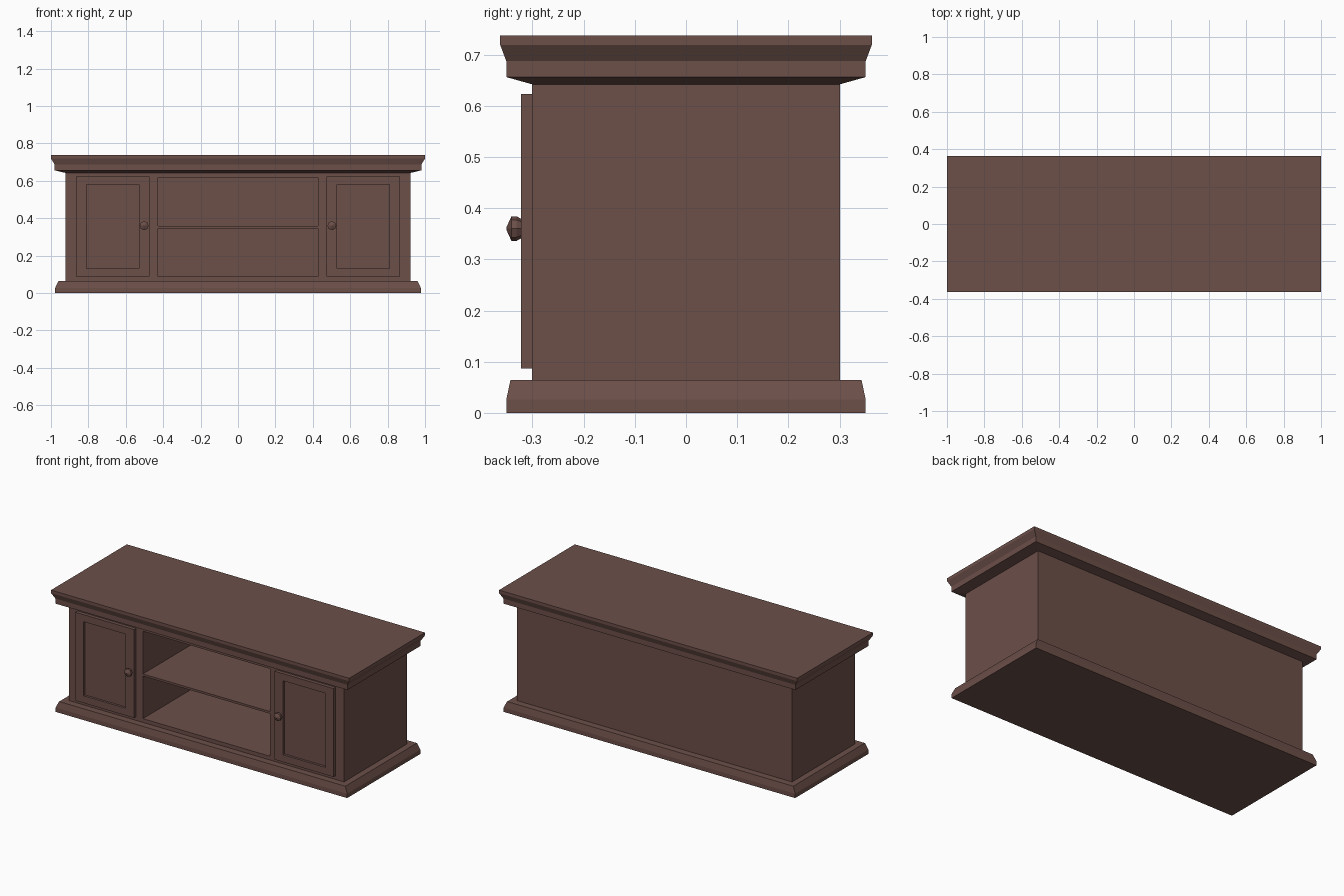
import bpy, bmesh, math

if "Cube" in bpy.data.objects:
    bpy.data.objects.remove(bpy.data.objects["Cube"])

wood = bpy.data.materials.new("dark_brown_wood")
wood.diffuse_color = (0.150, 0.078, 0.066, 1)
wood.use_nodes = True
wood.node_tree.nodes["Principled BSDF"].inputs["Base Color"].default_value = wood.diffuse_color


def loft(name, rings, mirror=False):
    """Skin a stack of point rings and cap both ends."""
    bm = bmesh.new()
    loops = [[bm.verts.new(p) for p in ring] for ring in rings]
    n = len(loops[0])
    for a, b in zip(loops, loops[1:]):
        for i in range(n):
            j = (i + 1) % n
            bm.faces.new((a[i], a[j], b[j], b[i]))
    bm.faces.new(loops[0][::-1])
    bm.faces.new(loops[-1])
    bmesh.ops.recalc_face_normals(bm, faces=bm.faces)
    mesh = bpy.data.meshes.new(name)
    bm.to_mesh(mesh)
    bm.free()
    mesh.materials.append(wood)
    ob = bpy.data.objects.new(name, mesh)
    bpy.context.collection.objects.link(ob)
    if mirror:
        ob.modifiers.new("mirror", 'MIRROR')
    return ob


def flat(hx, hy, z):
    """Horizontal rectangle centred on the z axis."""
    return [(-hx, -hy, z), (hx, -hy, z), (hx, hy, z), (-hx, hy, z)]


def upright(x0, x1, z0, z1, y):
    """Rectangle facing the front."""
    return [(x0, y, z0), (x1, y, z0), (x1, y, z1), (x0, y, z1)]


# Plinth and crown mouldings
loft("base_plinth", [flat(.978, .351, 0), flat(.978, .351, .026), flat(.96, .343, .064)])
loft("top_crown", [flat(.922, .301, .642), flat(.98, .351, .656), flat(.98, .351, .687),
                   flat(1.0, .363, .719), flat(1.0, .363, .737)])

# Carcass with two open compartments cut into the front
body = loft("cabinet_body", [flat(.922, .301, .06), flat(.922, .301, .645)])
for z0, z1 in ((.087, .345), (.358, .617)):
    cutter = loft("compartment_cutter", [upright(-.427, .427, z0, z1, -.4),
                                         upright(-.427, .427, z0, z1, .28)])
    cutter.hide_render = True
    mod = body.modifiers.new("compartment", 'BOOLEAN')
    mod.operation = 'DIFFERENCE'
    mod.solver = 'EXACT'
    mod.object = cutter
    bpy.context.view_layer.objects.active = body
    bpy.ops.object.modifier_apply(modifier=mod.name)
    bpy.data.objects.remove(cutter)

# Doors with a recessed panel
outer, inner = (-.865, -.472, .087, .623), (-.811, -.528, .131, .58)
loft("cabinet_doors", [upright(*outer, -.301), upright(*outer, -.322),
                       upright(*inner, -.322), upright(*inner, -.308)], mirror=True)


# Faceted door knobs
def octagon(r, y):
    return [(-.502 + r * math.cos(i * math.pi / 4), y, .36 + r * math.sin(i * math.pi / 4))
            for i in range(8)]


loft("door_knobs", [octagon(.018, -.32), octagon(.024, -.331), octagon(.024, -.341),
                    octagon(.002, -.351)], mirror=True)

Action item: Repeat the listing exactly, pictures excluded.

Response to this task:
import bpy, bmesh, math

if "Cube" in bpy.data.objects:
    bpy.data.objects.remove(bpy.data.objects["Cube"])

wood = bpy.data.materials.new("dark_brown_wood")
wood.diffuse_color = (0.150, 0.078, 0.066, 1)
wood.use_nodes = True
wood.node_tree.nodes["Principled BSDF"].inputs["Base Color"].default_value = wood.diffuse_color


def loft(name, rings, mirror=False):
    """Skin a stack of point rings and cap both ends."""
    bm = bmesh.new()
    loops = [[bm.verts.new(p) for p in ring] for ring in rings]
    n = len(loops[0])
    for a, b in zip(loops, loops[1:]):
        for i in range(n):
            j = (i + 1) % n
            bm.faces.new((a[i], a[j], b[j], b[i]))
    bm.faces.new(loops[0][::-1])
    bm.faces.new(loops[-1])
    bmesh.ops.recalc_face_normals(bm, faces=bm.faces)
    mesh = bpy.data.meshes.new(name)
    bm.to_mesh(mesh)
    bm.free()
    mesh.materials.append(wood)
    ob = bpy.data.objects.new(name, mesh)
    bpy.context.collection.objects.link(ob)
    if mirror:
        ob.modifiers.new("mirror", 'MIRROR')
    return ob


def flat(hx, hy, z):
    """Horizontal rectangle centred on the z axis."""
    return [(-hx, -hy, z), (hx, -hy, z), (hx, hy, z), (-hx, hy, z)]


def upright(x0, x1, z0, z1, y):
    """Rectangle facing the front."""
    return [(x0, y, z0), (x1, y, z0), (x1, y, z1), (x0, y, z1)]


# Plinth and crown mouldings
loft("base_plinth", [flat(.978, .351, 0), flat(.978, .351, .026), flat(.96, .343, .064)])
loft("top_crown", [flat(.922, .301, .642), flat(.98, .351, .656), flat(.98, .351, .687),
                   flat(1.0, .363, .719), flat(1.0, .363, .737)])

# Carcass with two open compartments cut into the front
body = loft("cabinet_body", [flat(.922, .301, .06), flat(.922, .301, .645)])
for z0, z1 in ((.087, .345), (.358, .617)):
    cutter = loft("compartment_cutter", [upright(-.427, .427, z0, z1, -.4),
                                         upright(-.427, .427, z0, z1, .28)])
    cutter.hide_render = True
    mod = body.modifiers.new("compartment", 'BOOLEAN')
    mod.operation = 'DIFFERENCE'
    mod.solver = 'EXACT'
    mod.object = cutter
    bpy.context.view_layer.objects.active = body
    bpy.ops.object.modifier_apply(modifier=mod.name)
    bpy.data.objects.remove(cutter)

# Doors with a recessed panel
outer, inner = (-.865, -.472, .087, .623), (-.811, -.528, .131, .58)
loft("cabinet_doors", [upright(*outer, -.301), upright(*outer, -.322),
                       upright(*inner, -.322), upright(*inner, -.308)], mirror=True)


# Faceted door knobs
def octagon(r, y):
    return [(-.502 + r * math.cos(i * math.pi / 4), y, .36 + r * math.sin(i * math.pi / 4))
            for i in range(8)]


loft("door_knobs", [octagon(.018, -.32), octagon(.024, -.331), octagon(.024, -.341),
                    octagon(.002, -.351)], mirror=True)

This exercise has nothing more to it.